National health care center eyes OneC1TY for headquarters

Center for Medical Interoperability could lease 16,000 square feet of space

A national nonprofit organization focused on changing how medical technologies work together is negotiating a lease on 16,000 square feet of space at the OneC1TY mixed-use development on Charlotte Avenue.

The location will house headquarters of the Center for Medical Interoperability, including its centralized lab. “It’s really going to be focused on innovation and being the R&D arm for health care,” said Kerry McDermott, vice president for public policy and communications for the center.

Over the summer, the center plans to relocate to OneC1TY near the 28th/31st Avenue Connector from temporary space in Green Hills.

Once its lease is finalized, the first office building at the health- and technology-focused mixed-use development will be fully leased. Other tenants of that 110,000-square-foot building will include anchor surgery practice Tennessee Orthopaedic Alliance, technology giant Microsoft and health information management company MediCopy Services Inc., with causal Italian restaurant concept Pastaria Nashville to occupy ground-floor retail space.

The Center for Medical Interoperability has a staff of 20, including a leadership team of six led by Executive Director Ed Cantwell.
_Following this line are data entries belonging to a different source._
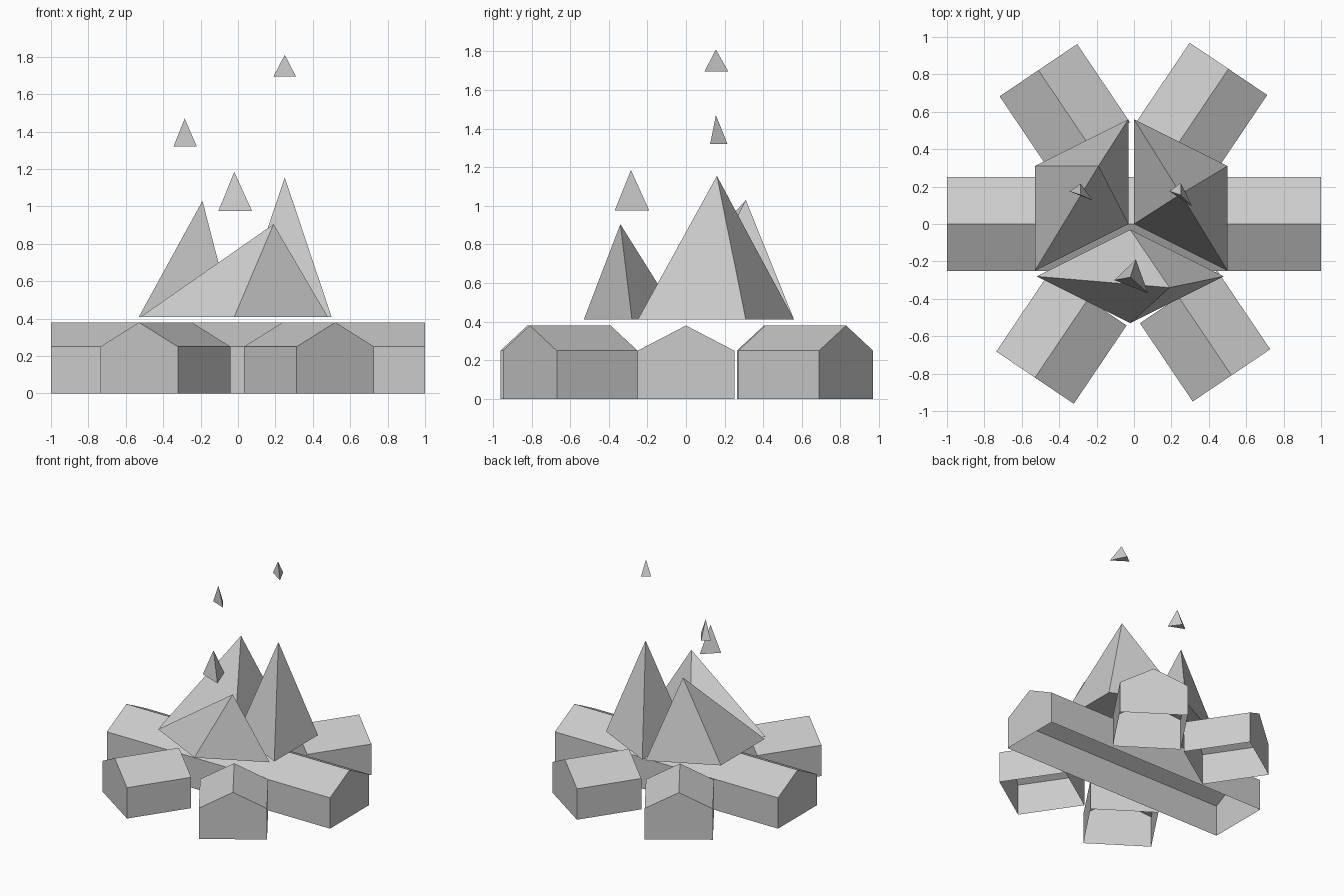
import bpy
import bmesh
import math
from mathutils import Matrix, Vector

if "Cube" in bpy.data.objects:
    bpy.data.objects.remove(bpy.data.objects["Cube"], do_unlink=True)

grey = bpy.data.materials.new("plain_grey")
grey.use_nodes = True
grey.diffuse_color = (0.6, 0.6, 0.6, 1)
grey.node_tree.nodes["Principled BSDF"].inputs["Base Color"].default_value = (0.6, 0.6, 0.6, 1)


def finish(name, bm):
    """Turn a bmesh into a flat shaded grey object."""
    bmesh.ops.recalc_face_normals(bm, faces=bm.faces)
    mesh = bpy.data.meshes.new(name)
    bm.to_mesh(mesh)
    bm.free()
    mesh.materials.append(grey)
    obj = bpy.data.objects.new(name, mesh)
    bpy.context.collection.objects.link(obj)
    return obj


def log(name, length, center, angle):
    """Five-sided log with a ridge, closed ends and an open underside."""
    profile = [(-0.25, 0), (-0.25, 0.25), (0, 0.38), (0.25, 0.25), (0.25, 0)]
    bm = bmesh.new()
    ends = [[bm.verts.new((x, y, z)) for y, z in profile]
            for x in (-length / 2, length / 2)]
    for ring in ends:
        bm.faces.new(ring)
    a, b = ends
    for i in range(len(profile) - 1):
        bm.faces.new((a[i], a[i + 1], b[i + 1], b[i]))
    place = Matrix.Translation((*center, 0)) @ Matrix.Rotation(math.radians(angle), 4, "Z")
    bm.transform(place)
    obj = finish(name, bm)
    # The open shell needs its normals to face away from the log's core
    mesh = obj.data
    core = Vector((*center, 0.15))
    if (mesh.polygons[0].center - core).dot(mesh.polygons[0].normal) < 0:
        mesh.flip_normals()


def pyramid(name, base, z, apex):
    """Pyramid over any flat base outline."""
    bm = bmesh.new()
    ring = [bm.verts.new((x, y, z)) for x, y in base]
    tip = bm.verts.new(apex)
    bm.faces.new(ring)
    for i, v in enumerate(ring):
        bm.faces.new((v, ring[(i + 1) % len(ring)], tip))
    finish(name, bm)


# Logs: one long one across and four short ones around it
log("long_log", 2, (0, 0), 0)
log("front_left_log", 0.505, (0.38, -0.6), -56)
log("front_right_log", 0.505, (-0.388, -0.612), 236)
log("back_left_log", 0.505, (0.364, 0.62), 56)
log("back_right_log", 0.505, (-0.37, 0.613), 124)

# Flames
pyramid("left_flame", [(0, 0), (0.5, -0.25), (0.5, 0.31), (0, 0.56)],
        0.41, (0.25, 0.16, 1.155))
pyramid("right_flame", [(-0.03, 0), (-0.03, 0.56), (-0.53, 0.31), (-0.53, -0.25)],
        0.41, (-0.19, 0.31, 1.03))
pyramid("front_flame", [(-0.02, -0.03), (-0.52, -0.28), (-0.02, -0.53), (0.48, -0.28)],
        0.41, (0.19, -0.34, 0.905))

# Sparks
pyramid("left_spark", [(0.19, 0.175), (0.25, 0.22), (0.31, 0.095)],
        1.695, (0.25, 0.155, 1.81))
pyramid("right_spark", [(-0.345, 0.175), (-0.285, 0.215), (-0.22, 0.125)],
        1.32, (-0.285, 0.155, 1.47))
pyramid("front_spark", [(-0.105, -0.3), (0.01, -0.19), (0.075, -0.37)],
        0.975, (-0.02, -0.285, 1.185))
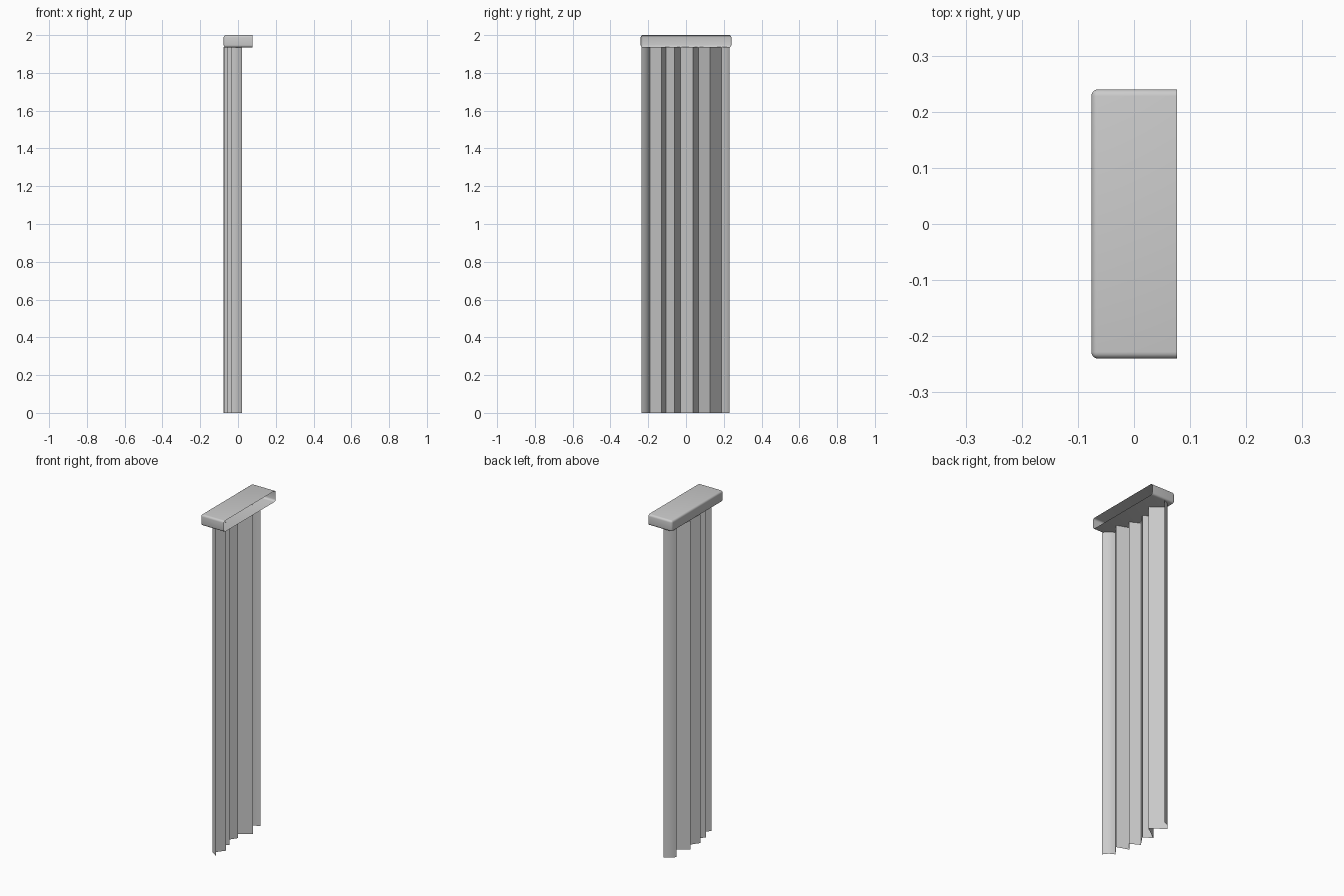
import bpy, bmesh, math
from mathutils import Matrix, Vector

if "Cube" in bpy.data.objects:
    bpy.data.objects.remove(bpy.data.objects["Cube"])


def add_object(name, bm):
    mesh = bpy.data.meshes.new(name)
    bm.to_mesh(mesh)
    bm.free()
    obj = bpy.data.objects.new(name, mesh)
    bpy.context.collection.objects.link(obj)
    bpy.ops.object.select_all(action='DESELECT')
    obj.select_set(True)
    bpy.context.view_layer.objects.active = obj
    bpy.ops.object.shade_smooth_by_angle(angle=math.radians(35))
    return obj


def bulge(a, b, amount, steps=6):
    """Points from a to b along a shallow outward curve."""
    a, b = Vector(a), Vector(b)
    d = (b - a).normalized()
    side = Vector((-d.y, d.x)) * amount
    return [a.lerp(b, i / steps) + side * math.sin(math.pi * i / steps)
            for i in range(steps + 1)]


# Headbox: thin rounded shell, open on the +x side
X0, X1, Y, Z0, Z1 = -0.076, 0.077, 0.24, 1.935, 2.0
bm = bmesh.new()
bmesh.ops.create_cube(bm, size=1, matrix=Matrix.Translation(
    ((X0 + X1) / 2, 0, (Z0 + Z1) / 2)) @ Matrix.Diagonal((X1 - X0, 2 * Y, Z1 - Z0, 1)))
bm.normal_update()
bmesh.ops.delete(bm, geom=[f for f in bm.faces if f.normal.x > 0.9], context='FACES')
bmesh.ops.bevel(bm, geom=[e for e in bm.edges if not e.is_boundary],
                offset=0.012, segments=4, profile=0.5, affect='EDGES')
add_object("headbox", bm)

# Curtain: pleated sheet with softly curved outer ends
folds = [(-0.034, -0.19), (0.012, -0.13), (-0.057, -0.105), (-0.015, -0.06),
         (-0.072, -0.03), (-0.026, 0.037), (-0.077, 0.066), (0.008, 0.126),
         (-0.07, 0.187)]
path = (bulge((0.02, -0.235), folds[0], -0.007) + folds[1:-1]
        + bulge(folds[-1], (-0.015, 0.23), 0.007))
bm = bmesh.new()
rows = [[bm.verts.new((p[0], p[1], z)) for p in path] for z in (0, 1.936)]
for i in range(len(path) - 1):
    bm.faces.new((rows[0][i], rows[0][i + 1], rows[1][i + 1], rows[1][i]))
add_object("pleated_curtain", bm)
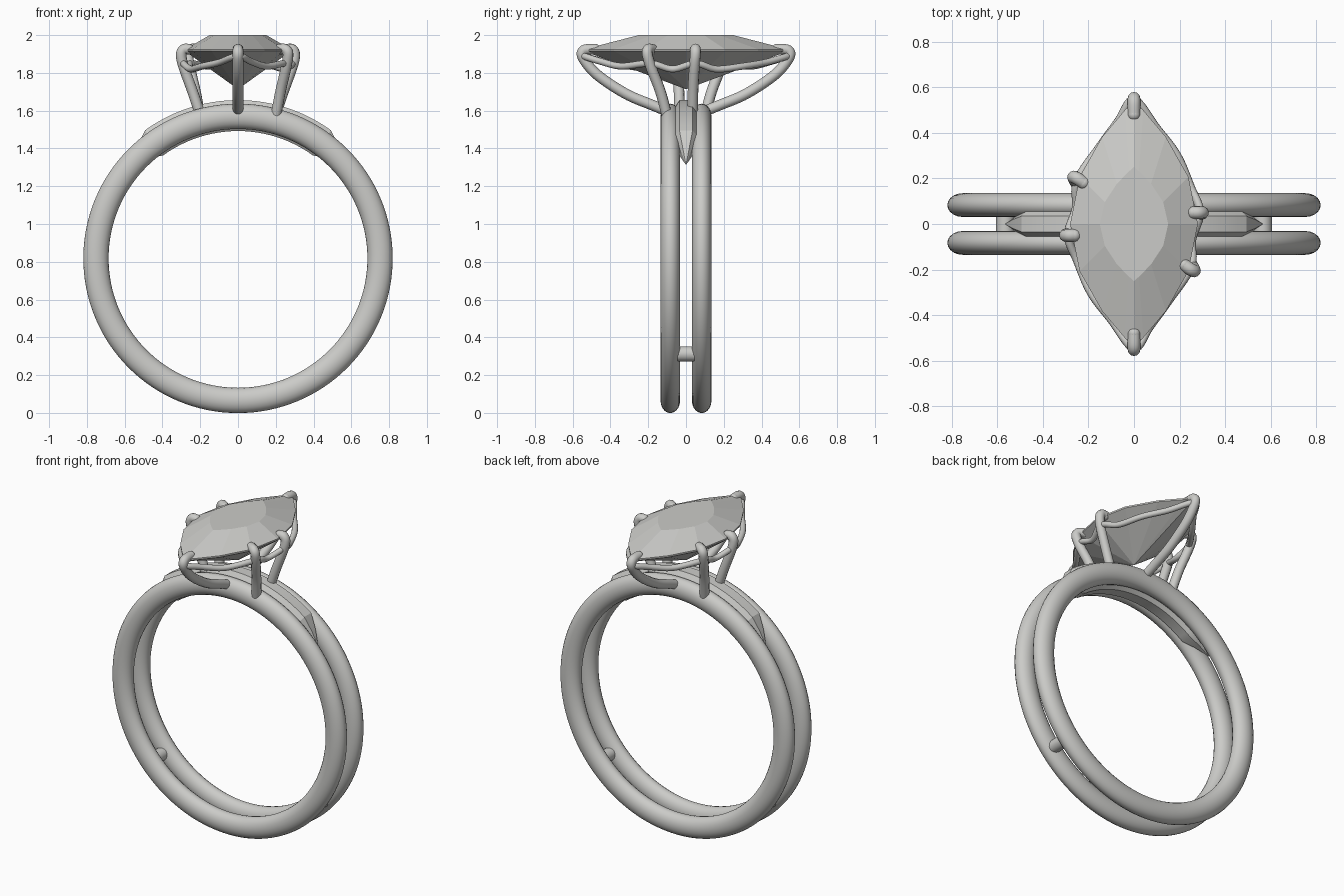
import bpy, bmesh, math
from mathutils import Vector

cube = bpy.data.objects.get("Cube")
if cube:
    bpy.data.objects.remove(cube)


def material(name, colour):
    m = bpy.data.materials.new(name)
    m.use_nodes = True
    m.diffuse_color = colour
    m.node_tree.nodes["Principled BSDF"].inputs["Base Color"].default_value = colour
    return m


metal = material("pale metal", (0.6, 0.6, 0.58, 1))
RING_Z, RING_R = 0.818, 0.752


def finish(name, bm, angle=None):
    bmesh.ops.recalc_face_normals(bm, faces=bm.faces[:])
    mesh = bpy.data.meshes.new(name)
    bm.to_mesh(mesh)
    bm.free()
    ob = bpy.data.objects.new(name, mesh)
    bpy.context.collection.objects.link(ob)
    mesh.materials.append(metal)
    if angle:
        bpy.ops.object.select_all(action='DESELECT')
        ob.select_set(True)
        bpy.context.view_layer.objects.active = ob
        bpy.ops.object.shade_smooth_by_angle(angle=math.radians(angle))
    return ob


def loft(name, loops, angle=None, closed=False):
    """Skin a series of equal-length point loops."""
    bm = bmesh.new()
    rows = [[bm.verts.new(p) for p in loop] for loop in loops]
    n = len(rows[0])
    pairs = list(zip(rows, rows[1:]))
    if closed:
        pairs.append((rows[-1], rows[0]))
    else:
        bm.faces.new(rows[0])
        bm.faces.new(rows[-1])
    for a, b in pairs:
        for i in range(n):
            j = (i + 1) % n
            bm.faces.new((a[i], a[j], b[j], b[i]))
    return finish(name, bm, angle)


def ring_point(angle, radial, y):
    r = RING_R + radial
    return (r * math.sin(angle), y, RING_Z + r * math.cos(angle))


def wire(name, points, radius, cyclic=False):
    """Round wire through points, with softened ends."""
    pts = [Vector(p) for p in points]
    n = len(pts)
    path = []
    for i in range(n if cyclic else n - 1):
        if cyclic:
            a, b, c, d = (pts[(i + k) % n] for k in (-1, 0, 1, 2))
        else:
            a, b, c, d = (pts[min(max(i + k, 0), n - 1)] for k in (-1, 0, 1, 2))
        for s in range(8):
            t = s / 8
            path.append(0.5 * (2 * b + (c - a) * t + (2 * a - 5 * b + 4 * c - d) * t * t
                               + (3 * b - a - 3 * c + d) * t ** 3))
    if not cyclic:
        path.append(pts[-1])
    curve = bpy.data.curves.new(name, 'CURVE')
    curve.dimensions = '3D'
    curve.bevel_depth = radius
    curve.bevel_resolution = 4
    curve.use_fill_caps = True
    spline = curve.splines.new('POLY')
    spline.points.add(len(path) - 1)
    for sp, p in zip(spline.points, path):
        sp.co = (*p, 1)
    spline.use_cyclic_u = cyclic
    temp = bpy.data.objects.new(name, curve)
    bpy.context.collection.objects.link(temp)
    bpy.context.view_layer.update()
    mesh = temp.to_mesh()
    bm = bmesh.new()
    bm.from_mesh(mesh)
    temp.to_mesh_clear()
    bpy.data.objects.remove(temp)
    if not cyclic:
        # rounded tip
        ball = bmesh.ops.create_uvsphere(bm, u_segments=16, v_segments=10, radius=radius)
        bmesh.ops.translate(bm, verts=ball["verts"], vec=pts[-1])
    return finish(name, bm, 50)


# Twin bands with an oval section
for name, y in (("front_band", -0.083), ("back_band", 0.083)):
    loops = []
    for i in range(128):
        a = math.tau * i / 128
        loops.append([ring_point(a, 0.067 * math.cos(math.tau * k / 20),
                                 y + 0.052 * math.sin(math.tau * k / 20)) for k in range(20)])
    loft(name, loops, 60, closed=True)

# Bridge between the bands, pointed at both ends
half = [(0.035, 0.086), (0.058, 0.05), (0.058, -0.05), (0.035, -0.078)]
section = half + [(-y, r) for y, r in reversed(half)]
stations = [(-48.7, 0.02), (-42, 0.53)] + [(a, 1) for a in range(-36, 37, 3)] + [(42, 0.53), (48.7, 0.02)]
loft("bridge", [[ring_point(math.radians(a), r * s, y * s) for y, r in section]
                for a, s in stations], 25)

# Small spacer rods low on the ring
for name, side in (("left_spacer", 1), ("right_spacer", -1)):
    x, z = side * 0.565, 0.312
    loft(name, [[(x + 0.04 * math.cos(math.tau * k / 20), y, z + 0.04 * math.sin(math.tau * k / 20))
                 for k in range(20)] for y in (-0.08, 0.08)], 40)


# Marquise gem: pavilion, girdle, crown and table
def marquise(w, l, z, n=16):
    return [(w * math.sin(t) * abs(math.sin(t)), l * math.cos(t), z)
            for t in (math.tau * k / n for k in range(n))]


loft("gem", [marquise(0.002, 0.004, 1.715), marquise(0.28, 0.54, 1.915),
             marquise(0.28, 0.54, 1.925), marquise(0.15, 0.25, 2.0)])

# Prongs, each paired with one half a turn away
for turn, ends in ((1, ("back", "left_rear", "left_front")), (-1, ("front", "right_front", "right_rear"))):
    paths = (
        [(0, 0.08, 1.59), (0, 0.18, 1.63), (0, 0.32, 1.69), (0, 0.47, 1.79),
         (0, 0.545, 1.88), (0, 0.54, 1.92), (0, 0.48, 1.925)],
        [(0.2, 0.035, 1.58), (0.24, 0.037, 1.7), (0.29, 0.045, 1.84),
         (0.3, 0.05, 1.9), (0.285, 0.05, 1.925), (0.26, 0.05, 1.925)],
        [(0.2, -0.1, 1.57), (0.225, -0.135, 1.7), (0.255, -0.185, 1.83),
         (0.265, -0.205, 1.9), (0.25, -0.2, 1.925), (0.22, -0.18, 1.925)])
    for end, path in zip(ends, paths):
        wire(end + "_prong", [(turn * x, turn * y, z) for x, y, z in path], 0.028)

# Wavy gallery wire joining the prongs
run = [(0, 0.545, 1.89), (0.1, 0.42, 1.855), (0.19, 0.3, 1.835), (0.25, 0.16, 1.82),
       (0.29, 0.05, 1.85), (0.255, -0.07, 1.82), (0.25, -0.19, 1.85), (0.15, -0.34, 1.835),
       (0.07, -0.45, 1.86)]
wire("gallery_wire", run + [(-x, -y, z) for x, y, z in run], 0.018, cyclic=True)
Eventually, the plan is to grow the technical staff to as many as 100, including engineers and software architects. They will work to improve the flow of information between medical devices, electronic health records and other information technology systems.

“We think it should be easier and less expensive for devices to talk to each other and for devices to talk to electronic health records and other systems that support clinical decision-making, research and analytics,” McDermott said.

Originally part of the West Health Institute medical research organization in San Diego, the Center for Medical Interoperability was launched as an independent entity in August 2013 with $10 million in funding from the Gary and Mary West Foundation. Each member organization pays dues.

In April, the Center for Medical Interoperability announced a board of directors that includes five local health care executives.

They are Dr. Jeffrey Balser, vice chancellor for health affairs and dean of Vanderbilt University School of Medicine; LifePoint Health CEO William Carpenter III; HCA CEO R. Milton Johnson; Community Health Systems CEO Wayne Smith; and Dr. Michael Schatzlein, market leader for Indiana and Tennessee with Ascension Health.

At its lab, the center will handle testing and certification of health care technology to make sure it works in a plug-and-play way. “Our job is to make health care technology work for the caregiver, for the physician and the nurse, so they can do the best job taking care of their patients,” McDermott said.

Via The Tennessean »